[EXERCISE DESCRIPTION]
Filter the listing below, keeping only the lines with the word "True".

[EXTRACTED DATA]
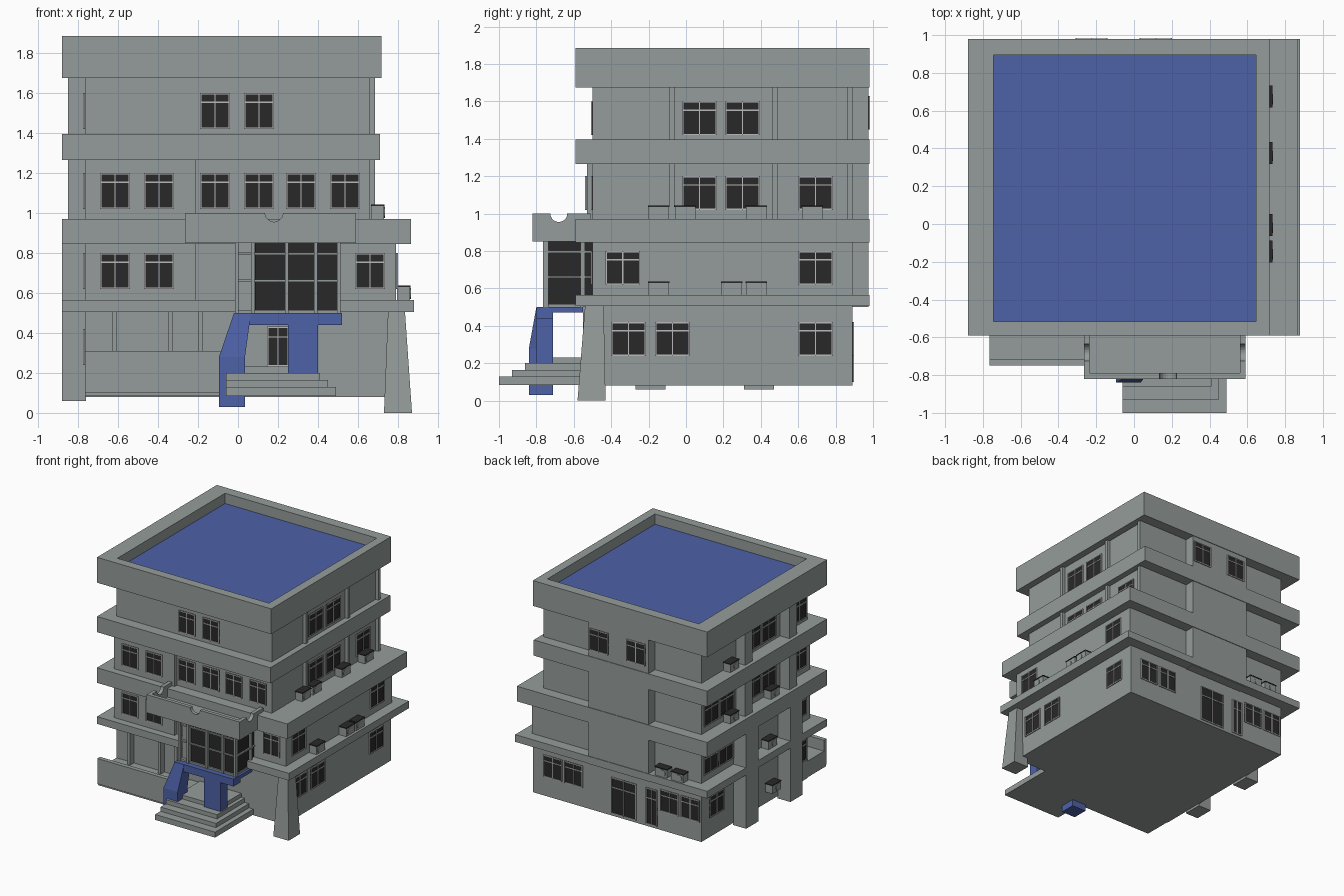
import bpy, bmesh, math
from mathutils import Matrix, Vector

cube = bpy.data.objects.get("Cube")
if cube:
    bpy.data.objects.remove(cube)


def material(name, rgb):
    m = bpy.data.materials.new(name)
    m.use_nodes = True
    m.diffuse_color = (*rgb, 1)
    m.node_tree.nodes["Principled BSDF"].inputs["Base Color"].default_value = (*rgb, 1)
    return m


WALL = material("grey wall", (0.30, 0.335, 0.325))
BLUE = material("blue paint", (0.075, 0.12, 0.39))
DARK = material("dark glass", (0.022, 0.022, 0.022))
FRAME = material("light frame", (0.5, 0.5, 0.5))
MATS = [WALL, BLUE, DARK, FRAME]


class Part:
    """Collects solids into one named object."""

    def __init__(self, name):
        self.name, self.bm = name, bmesh.new()

    def box(self, x, y, z, mat=WALL):
        size = [abs(a[1] - a[0]) for a in (x, y, z)]
        mid = Vector([(a[0] + a[1]) / 2 for a in (x, y, z)])
        m = Matrix.Translation(mid) @ Matrix.Diagonal((*size, 1))
        verts = bmesh.ops.create_cube(self.bm, size=1, matrix=m)["verts"]
        for f in {f for v in verts for f in v.link_faces}:
            f.material_index = MATS.index(mat)
        return verts

    def side_box(self, side, u, d, v, mat=WALL):
        # u runs along the wall, d outward from the centre, v is height
        if side in "LF":
            d = (-d[0], -d[1])
        return self.box(d, u, v, mat) if side in "LR" else self.box(u, d, v, mat)

    def prism(self, pts, push, mat=WALL):
        face = self.bm.faces.new([self.bm.verts.new(p) for p in pts])
        ext = bmesh.ops.extrude_face_region(self.bm, geom=[face])["geom"]
        verts = [g for g in ext if isinstance(g, bmesh.types.BMVert)]
        bmesh.ops.translate(self.bm, vec=push, verts=verts)
        for f in {f for v in verts for f in v.link_faces} | {face}:
            f.material_index = MATS.index(mat)

    def done(self):
        bmesh.ops.recalc_face_normals(self.bm, faces=self.bm.faces)
        me = bpy.data.meshes.new(self.name)
        self.bm.to_mesh(me)
        self.bm.free()
        for m in MATS:
            me.materials.append(m)
        ob = bpy.data.objects.new(self.name, me)
        bpy.context.collection.objects.link(ob)


LEFT, FRONT, BACK = -0.88, -0.59, 0.98

# Floors: height range and right-hand wall position
p = Part("floor_walls")
for z0, z1, right in ((0.08, 0.51, 0.78), (0.56, 0.85, 0.79), (0.96, 1.27, 0.66), (1.39, 1.69, 0.66)):
    p.box((-0.765, right), (-0.5, 0.89), (z0, z1))
for z0, z1 in ((0.56, 0.85), (0.96, 1.27)):
    p.box((-0.765, -0.21), (-0.53, -0.49), (z0, z1))
p.box((-0.34, 0.21), (0.8, 0.975), (0.5, 1.69))
p.done()

# Projecting bands around each floor
p = Part("floor_bands")
for z0, z1, right in ((0.505, 0.565, 0.88), (0.845, 0.97, 0.865), (1.265, 1.395, 0.71)):
    p.box((LEFT, right), (FRONT, BACK), (z0, z1))
p.done()

# Roof parapet and sunken roof
p = Part("roof_parapet")
z = (1.675, 1.885)
p.box((LEFT, -0.745), (FRONT, BACK), z)
p.box((0.645, 0.718), (FRONT, BACK), z)
p.box((-0.745, 0.645), (FRONT, -0.515), z)
p.box((-0.745, 0.645), (0.895, BACK), z)
p.box((-0.745, 0.645), (-0.515, 0.895), (1.675, 1.79))
p.done()
p = Part("roof_surface")
p.box((-0.745, 0.645), (-0.515, 0.895), (1.79, 1.8), BLUE)
p.done()

# Columns and pilasters
p = Part("side_columns")
for y in (-0.27, 0.31):
    p.box((LEFT, -0.76), (y, y + 0.16), (0.06, 0.85))
    p.box((-0.85, -0.76), (y + 0.03, y + 0.13), (0.96, 1.69))
for y in (-0.09, 0.46, 0.86):
    p.box((0.65, 0.685), (y, y + 0.03), (0.96, 1.69))
for x in (-0.63, -0.35, -0.2):
    p.box((x, x + 0.025), (-0.55, -0.49), (0.2, 0.51))
p.done()

# Leaning corner pillar
p = Part("corner_pillar")
for v in p.box((0.73, 0.87), (-0.58, -0.43), (0, 0.505)):
    if v.co.z > 0.3:
        v.co.x = 0.75 if v.co.x < 0.8 else 0.835
        v.co.y = -0.54 if v.co.y < -0.5 else -0.44
p.done()

# Terrace with low wall
p = Part("front_terrace")
p.box((-0.765, 0.38), (-0.74, -0.49), (0.085, 0.22))
p.box((-0.765, -0.06), (-0.75, -0.715), (0.1, 0.31))
p.done()

# Entrance steps
p = Part("entrance_steps")
for i, (right, y) in enumerate(((0.49, -1.0), (0.45, -0.93), (0.41, -0.86))):
    p.box((-0.06, right), (y, -0.49), (0.085, 0.13 + 0.035 * i))
p.box((0.0, 0.38), (-0.78, -0.49), (0.19, 0.232))
p.done()

# Blue entrance portal with a splayed leg
p = Part("entrance_portal")
for z0, z1 in ((0.03, 0.28), (0.28, 0.5)):
    for v in p.box((-0.095, 0.035), (-0.84, -0.71), (z0, z1), BLUE):
        if v.co.z > 0.4:
            v.co.x = -0.02 if v.co.x < 0 else 0.065
            v.co.y = max(v.co.y, -0.8)
p.box((0.25, 0.4), (-0.8, -0.71), (0.2, 0.45), BLUE)
p.box((-0.01, 0.52), (-0.8, -0.71), (0.44, 0.5), BLUE)
p.box((-0.01, 0.52), (-0.71, -0.55), (0.47, 0.5), BLUE)
p.done()

# Glazed bay above the portal
p = Part("glazed_bay")
p.box((0, 0.5), (-0.755, -0.5), (0.5, 0.515))
p.box((0.085, 0.495), (-0.74, -0.5), (0.51, 0.85), DARK)
p.box((0, 0.085), (-0.73, -0.5), (0.51, 0.85))
for x in (-0.015, 0.065, 0.235, 0.38, 0.495):
    p.box((x, x + 0.018), (-0.765, -0.735), (0.5, 0.85))
p.box((0.495, 0.513), (-0.565, -0.54), (0.5, 0.85))
for z in (0.655, 0.79):
    p.box((0, 0.508), (-0.75, -0.5), (z, z + 0.012))
p.done()

# Canopy with scalloped parapet
p = Part("entrance_canopy")
p.box((-0.26, 0.585), (-0.81, -0.5), (0.85, 0.9))


def scalloped(a, b, mid):
    arc = [(mid + 0.045 * math.cos(t), 1.0 - 0.045 * math.sin(t))
           for t in [math.pi * i / 10 for i in range(11)]]
    return [(a, 0.85), (b, 0.85), (b, 1.0)] + arc + [(a, 1.0)]


p.prism([(u, -0.82, v) for u, v in scalloped(-0.265, 0.59, 0.18)], (0, 0.03, 0))
for x in (-0.265, 0.56):
    p.prism([(x, u, v) for u, v in scalloped(-0.79, -0.51, -0.68)], (0.03, 0, 0))
p.done()


# Windows: glass plate, frame and glazing bars
def window(p, side, u, d, z, w, h=0.18):
    t = 0.007
    p.side_box(side, (u, u + w), (d - 0.02, d + 0.003), (z, z + h), DARK)
    for a in (u, u + w / 2 - t / 2, u + w - t):
        p.side_box(side, (a, a + t), (d - 0.01, d + 0.009), (z, z + h), FRAME)
    for b in (z, z + h * 0.72, z + h - t):
        p.side_box(side, (u, u + w), (d - 0.01, d + 0.008), (b, b + t), FRAME)


Z1, Z2, Z3, Z4 = 0.24, 0.62, 1.02, 1.42
LAYOUT = {
    "front": ("F", 0.15, [(0.5, Z4, (-0.19, 0.03)), (0.5, Z3, (-0.19, 0.03, 0.24, 0.46)),
                          (0.53, Z3, (-0.69, -0.47)), (0.53, Z2, (-0.69, -0.47)), (0.5, Z2, (0.585,))]),
    "right": ("R", 0.185, [(0.66, Z4, (-0.02, 0.21)), (0.66, Z3, (-0.02, 0.21, 0.6)),
                           (0.79, Z2, (-0.43, 0.6)), (0.78, Z1, (-0.4, -0.165, 0.6))]),
    "left": ("L", 0.185, [(0.765, Z4, (-0.08, 0.12, -0.48)), (0.765, Z3, (-0.08, 0.12, -0.48, 0.47, 0.67)),
                          (0.765, Z2, (-0.48, 0.48, 0.68)), (0.765, Z1, (-0.48, 0.6))]),
    "back": ("B", 0.17, [(0.89, Z1, (0.32, 0.51, -0.56, -0.75)), (0.975, Z4 + 0.03, (0.03, -0.31))]),
}
for label, (side, w, rows) in LAYOUT.items():
    p = Part(label + "_windows")
    for d, z, starts in rows:
        for u in starts:
            window(p, side, u, d, z, w)
    p.done()

# Doors
p = Part("doors")
window(p, "F", 0.145, 0.5, 0.232, 0.11, 0.2)
window(p, "B", -0.17, 0.89, 0.1, 0.23, 0.3)
window(p, "B", -0.36, 0.89, 0.1, 0.1, 0.3)
p.done()


# Air conditioner boxes with dark lids and round vents
def cooler(p, side, u, d, z):
    p.side_box(side, (u, u + 0.11), (d, d + 0.065), (z, z + 0.065))
    p.side_box(side, (u - 0.003, u + 0.113), (d, d + 0.068), (z + 0.065, z + 0.073), DARK)
    s = {"R": (1, 0), "L": (-1, 0), "B": (0, 1)}[side]
    out = Vector((s[0], s[1], 0))
    along = Vector((abs(s[1]), abs(s[0]), 0))
    pos = out * (d + 0.066) + along * (u + 0.04) + Vector((0, 0, z + 0.033))
    m = Matrix.Translation(pos) @ out.to_track_quat("Z", "Y").to_matrix().to_4x4()
    bmesh.ops.create_cone(p.bm, cap_ends=True, segments=14, radius1=0.028,
                          radius2=0.028, depth=0.008, matrix=m)


p = Part("air_conditioners")
for side, d, z, starts in (("R", 0.665, 0.97, (-0.2, -0.06, 0.32, 0.62)),
                           ("R", 0.795, 0.565, (-0.2, 0.19, 0.32)),
                           ("L", 0.77, 1.395, (0.5,)), ("L", 0.77, 0.97, (0.5, -0.03)),
                           ("L", 0.77, 0.565, (0.0,)), ("L", 0.77, 0.18, (-0.05,)),
                           ("B", 0.9, 0.565, (-0.5, -0.65))):
    for u in starts:
        cooler(p, side, u, d, z)
p.done()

[ANSWER SPACE]
    m.use_nodes = True
    bmesh.ops.create_cone(p.bm, cap_ends=True, segments=14, radius1=0.028,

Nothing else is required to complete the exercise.